══ Input for this task

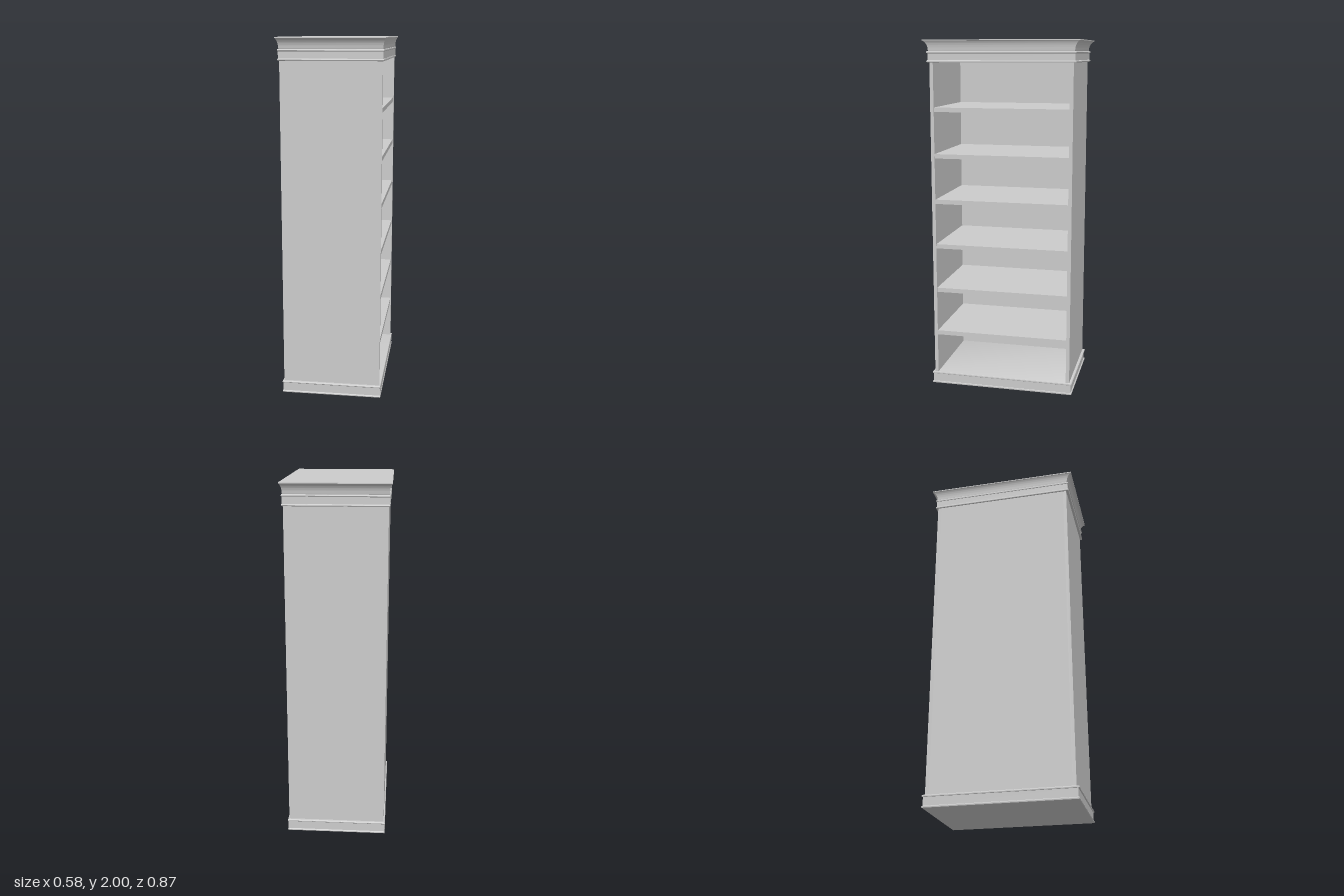
import * as THREE from 'three';
import { toCreasedNormals } from 'three/addons/utils/BufferGeometryUtils.js';

const HALF_X = 0.274, HALF_Z = 0.402, PANEL = 0.02;
const FLOOR = 0.07, CEILING = 1.877;

const material = new THREE.MeshStandardMaterial({ color: 0xcccccc });

function addBox(parent, name, x0, x1, y0, y1, z0, z1) {
  const mesh = new THREE.Mesh(new THREE.BoxGeometry(x1 - x0, y1 - y0, z1 - z0), material);
  mesh.position.set((x0 + x1) / 2, (y0 + y1) / 2, (z0 + z1) / 2);
  mesh.name = name;
  parent.add(mesh);
}

// Closed rectangular moulding: each profile point is [overhang, height], bottom to top.
// The overhang is narrower along x than along z.
function addMoulding(parent, name, profile) {
  const positions = [], index = [];
  const corners = [[1, 1], [1, -1], [-1, -1], [-1, 1]];
  for (const [out, y] of profile) {
    for (const [sx, sz] of corners) {
      positions.push(sx * (HALF_X + out * 0.5), y, sz * (HALF_Z + out));
    }
  }
  for (let i = 0; i < profile.length - 1; i++) {
    for (let j = 0; j < 4; j++) {
      const a = i * 4 + j, b = i * 4 + (j + 1) % 4;
      index.push(a, b, b + 4, a, b + 4, a + 4);
    }
  }
  const top = (profile.length - 1) * 4;
  index.push(0, 2, 1, 0, 3, 2, top, top + 1, top + 2, top, top + 2, top + 3);
  const geometry = new THREE.BufferGeometry();
  geometry.setAttribute('position', new THREE.Float32BufferAttribute(positions, 3));
  geometry.setIndex(index);
  const mesh = new THREE.Mesh(toCreasedNormals(geometry, 0.5), material);
  mesh.name = name;
  parent.add(mesh);
}

// Band with a rounded bead along its lower and upper edge
function beadedBand(y0, y1) {
  const bead = 0.012, points = [];
  for (const start of [y0, y1 - bead]) {
    for (let i = 0; i <= 6; i++) {
      const a = (i / 6) * Math.PI;
      points.push([0.009 + 0.006 * Math.sin(a), start + bead * (1 - Math.cos(a)) / 2]);
    }
  }
  return points;
}

export function createModel() {
  const group = new THREE.Group();
  group.name = 'bookcase';

  // Carcass, open towards +x
  for (const s of [-1, 1]) {
    const z = s * (HALF_Z - PANEL / 2);
    addBox(group, s > 0 ? 'frontSidePanel' : 'rearSidePanel',
      -HALF_X, HALF_X, FLOOR - 0.01, CEILING + 0.01, z - PANEL / 2, z + PANEL / 2);
  }
  const inner = HALF_Z - PANEL;
  addBox(group, 'backPanel', -HALF_X, -HALF_X + PANEL, FLOOR - 0.01, CEILING + 0.01, -inner, inner);

  // Shelves
  for (let i = 0; i < 6; i++) {
    const y = 0.325 + i * 0.261;
    addBox(group, 'shelf' + (i + 1), -HALF_X + PANEL, HALF_X - 0.004, y - 0.025, y, -inner, inner);
  }

  // Plinth and frieze
  addMoulding(group, 'plinth', beadedBand(0, FLOOR));
  addMoulding(group, 'frieze', beadedBand(CEILING, 1.938));

  // Crown with a concave flare
  const crown = [[0.004, 1.938]];
  for (let i = 0; i <= 10; i++) {
    const a = (i / 10) * 1.2;
    crown.push([0.006 + 0.029 * (1 - Math.cos(a)) / (1 - Math.cos(1.2)),
      1.942 + 0.053 * Math.sin(a) / Math.sin(1.2)]);
  }
  crown.push([0.035, 2]);
  addMoulding(group, 'crown', crown);

  return group;
}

════

Problem to solve: Set down the records precisely as they appear. Any picture stays out.

Solution to this task:
import * as THREE from 'three';
import { toCreasedNormals } from 'three/addons/utils/BufferGeometryUtils.js';

const HALF_X = 0.274, HALF_Z = 0.402, PANEL = 0.02;
const FLOOR = 0.07, CEILING = 1.877;

const material = new THREE.MeshStandardMaterial({ color: 0xcccccc });

function addBox(parent, name, x0, x1, y0, y1, z0, z1) {
  const mesh = new THREE.Mesh(new THREE.BoxGeometry(x1 - x0, y1 - y0, z1 - z0), material);
  mesh.position.set((x0 + x1) / 2, (y0 + y1) / 2, (z0 + z1) / 2);
  mesh.name = name;
  parent.add(mesh);
}

// Closed rectangular moulding: each profile point is [overhang, height], bottom to top.
// The overhang is narrower along x than along z.
function addMoulding(parent, name, profile) {
  const positions = [], index = [];
  const corners = [[1, 1], [1, -1], [-1, -1], [-1, 1]];
  for (const [out, y] of profile) {
    for (const [sx, sz] of corners) {
      positions.push(sx * (HALF_X + out * 0.5), y, sz * (HALF_Z + out));
    }
  }
  for (let i = 0; i < profile.length - 1; i++) {
    for (let j = 0; j < 4; j++) {
      const a = i * 4 + j, b = i * 4 + (j + 1) % 4;
      index.push(a, b, b + 4, a, b + 4, a + 4);
    }
  }
  const top = (profile.length - 1) * 4;
  index.push(0, 2, 1, 0, 3, 2, top, top + 1, top + 2, top, top + 2, top + 3);
  const geometry = new THREE.BufferGeometry();
  geometry.setAttribute('position', new THREE.Float32BufferAttribute(positions, 3));
  geometry.setIndex(index);
  const mesh = new THREE.Mesh(toCreasedNormals(geometry, 0.5), material);
  mesh.name = name;
  parent.add(mesh);
}

// Band with a rounded bead along its lower and upper edge
function beadedBand(y0, y1) {
  const bead = 0.012, points = [];
  for (const start of [y0, y1 - bead]) {
    for (let i = 0; i <= 6; i++) {
      const a = (i / 6) * Math.PI;
      points.push([0.009 + 0.006 * Math.sin(a), start + bead * (1 - Math.cos(a)) / 2]);
    }
  }
  return points;
}

export function createModel() {
  const group = new THREE.Group();
  group.name = 'bookcase';

  // Carcass, open towards +x
  for (const s of [-1, 1]) {
    const z = s * (HALF_Z - PANEL / 2);
    addBox(group, s > 0 ? 'frontSidePanel' : 'rearSidePanel',
      -HALF_X, HALF_X, FLOOR - 0.01, CEILING + 0.01, z - PANEL / 2, z + PANEL / 2);
  }
  const inner = HALF_Z - PANEL;
  addBox(group, 'backPanel', -HALF_X, -HALF_X + PANEL, FLOOR - 0.01, CEILING + 0.01, -inner, inner);

  // Shelves
  for (let i = 0; i < 6; i++) {
    const y = 0.325 + i * 0.261;
    addBox(group, 'shelf' + (i + 1), -HALF_X + PANEL, HALF_X - 0.004, y - 0.025, y, -inner, inner);
  }

  // Plinth and frieze
  addMoulding(group, 'plinth', beadedBand(0, FLOOR));
  addMoulding(group, 'frieze', beadedBand(CEILING, 1.938));

  // Crown with a concave flare
  const crown = [[0.004, 1.938]];
  for (let i = 0; i <= 10; i++) {
    const a = (i / 10) * 1.2;
    crown.push([0.006 + 0.029 * (1 - Math.cos(a)) / (1 - Math.cos(1.2)),
      1.942 + 0.053 * Math.sin(a) / Math.sin(1.2)]);
  }
  crown.push([0.035, 2]);
  addMoulding(group, 'crown', crown);

  return group;
}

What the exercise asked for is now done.